[Stored data entries]

-- Opening Marker --

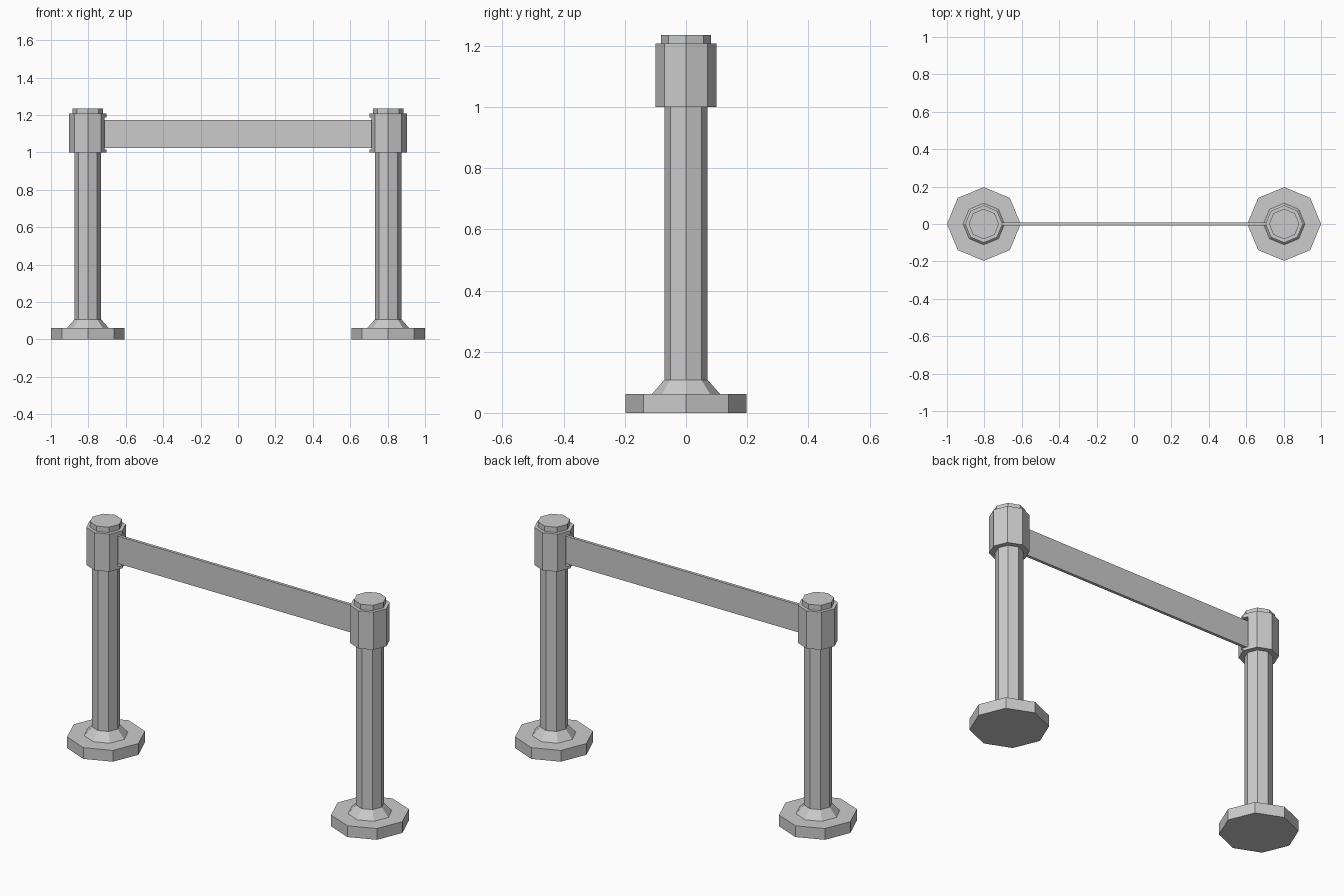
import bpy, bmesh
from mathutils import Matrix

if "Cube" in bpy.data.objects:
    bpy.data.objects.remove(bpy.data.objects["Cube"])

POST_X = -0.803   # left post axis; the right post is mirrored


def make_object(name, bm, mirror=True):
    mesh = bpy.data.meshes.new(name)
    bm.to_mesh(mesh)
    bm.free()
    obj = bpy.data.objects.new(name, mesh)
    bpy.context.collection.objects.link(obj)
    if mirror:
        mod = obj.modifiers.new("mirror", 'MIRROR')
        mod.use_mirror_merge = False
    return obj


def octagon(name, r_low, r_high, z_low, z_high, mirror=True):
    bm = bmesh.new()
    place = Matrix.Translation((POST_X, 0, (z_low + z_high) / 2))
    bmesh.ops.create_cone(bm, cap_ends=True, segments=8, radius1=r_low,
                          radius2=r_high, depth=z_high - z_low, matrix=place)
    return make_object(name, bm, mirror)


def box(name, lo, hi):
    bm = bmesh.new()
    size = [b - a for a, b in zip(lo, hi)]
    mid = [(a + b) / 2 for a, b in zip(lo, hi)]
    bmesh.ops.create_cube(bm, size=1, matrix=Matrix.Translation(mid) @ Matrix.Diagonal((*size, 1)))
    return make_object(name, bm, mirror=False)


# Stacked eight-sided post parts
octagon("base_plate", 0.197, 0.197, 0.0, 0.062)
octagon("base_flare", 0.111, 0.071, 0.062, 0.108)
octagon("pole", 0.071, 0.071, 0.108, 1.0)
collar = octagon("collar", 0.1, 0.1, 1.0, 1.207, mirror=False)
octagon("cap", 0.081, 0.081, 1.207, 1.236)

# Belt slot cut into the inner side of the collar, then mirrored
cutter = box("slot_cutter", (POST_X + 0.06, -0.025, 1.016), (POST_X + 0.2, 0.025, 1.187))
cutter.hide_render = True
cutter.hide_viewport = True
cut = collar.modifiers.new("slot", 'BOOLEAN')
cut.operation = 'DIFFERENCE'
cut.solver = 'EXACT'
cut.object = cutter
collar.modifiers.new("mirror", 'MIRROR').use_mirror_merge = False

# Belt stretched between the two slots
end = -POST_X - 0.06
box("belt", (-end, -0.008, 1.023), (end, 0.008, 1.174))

-- Closing Marker --

## How to complete this task
Write out again, exactly, the line containing "cutter.hide_render = True" and every later line of the records. Omit the rest.

## Solution below
cutter.hide_render = True
cutter.hide_viewport = True
cut = collar.modifiers.new("slot", 'BOOLEAN')
cut.operation = 'DIFFERENCE'
cut.solver = 'EXACT'
cut.object = cutter
collar.modifiers.new("mirror", 'MIRROR').use_mirror_merge = False

# Belt stretched between the two slots
end = -POST_X - 0.06
box("belt", (-end, -0.008, 1.023), (end, 0.008, 1.174))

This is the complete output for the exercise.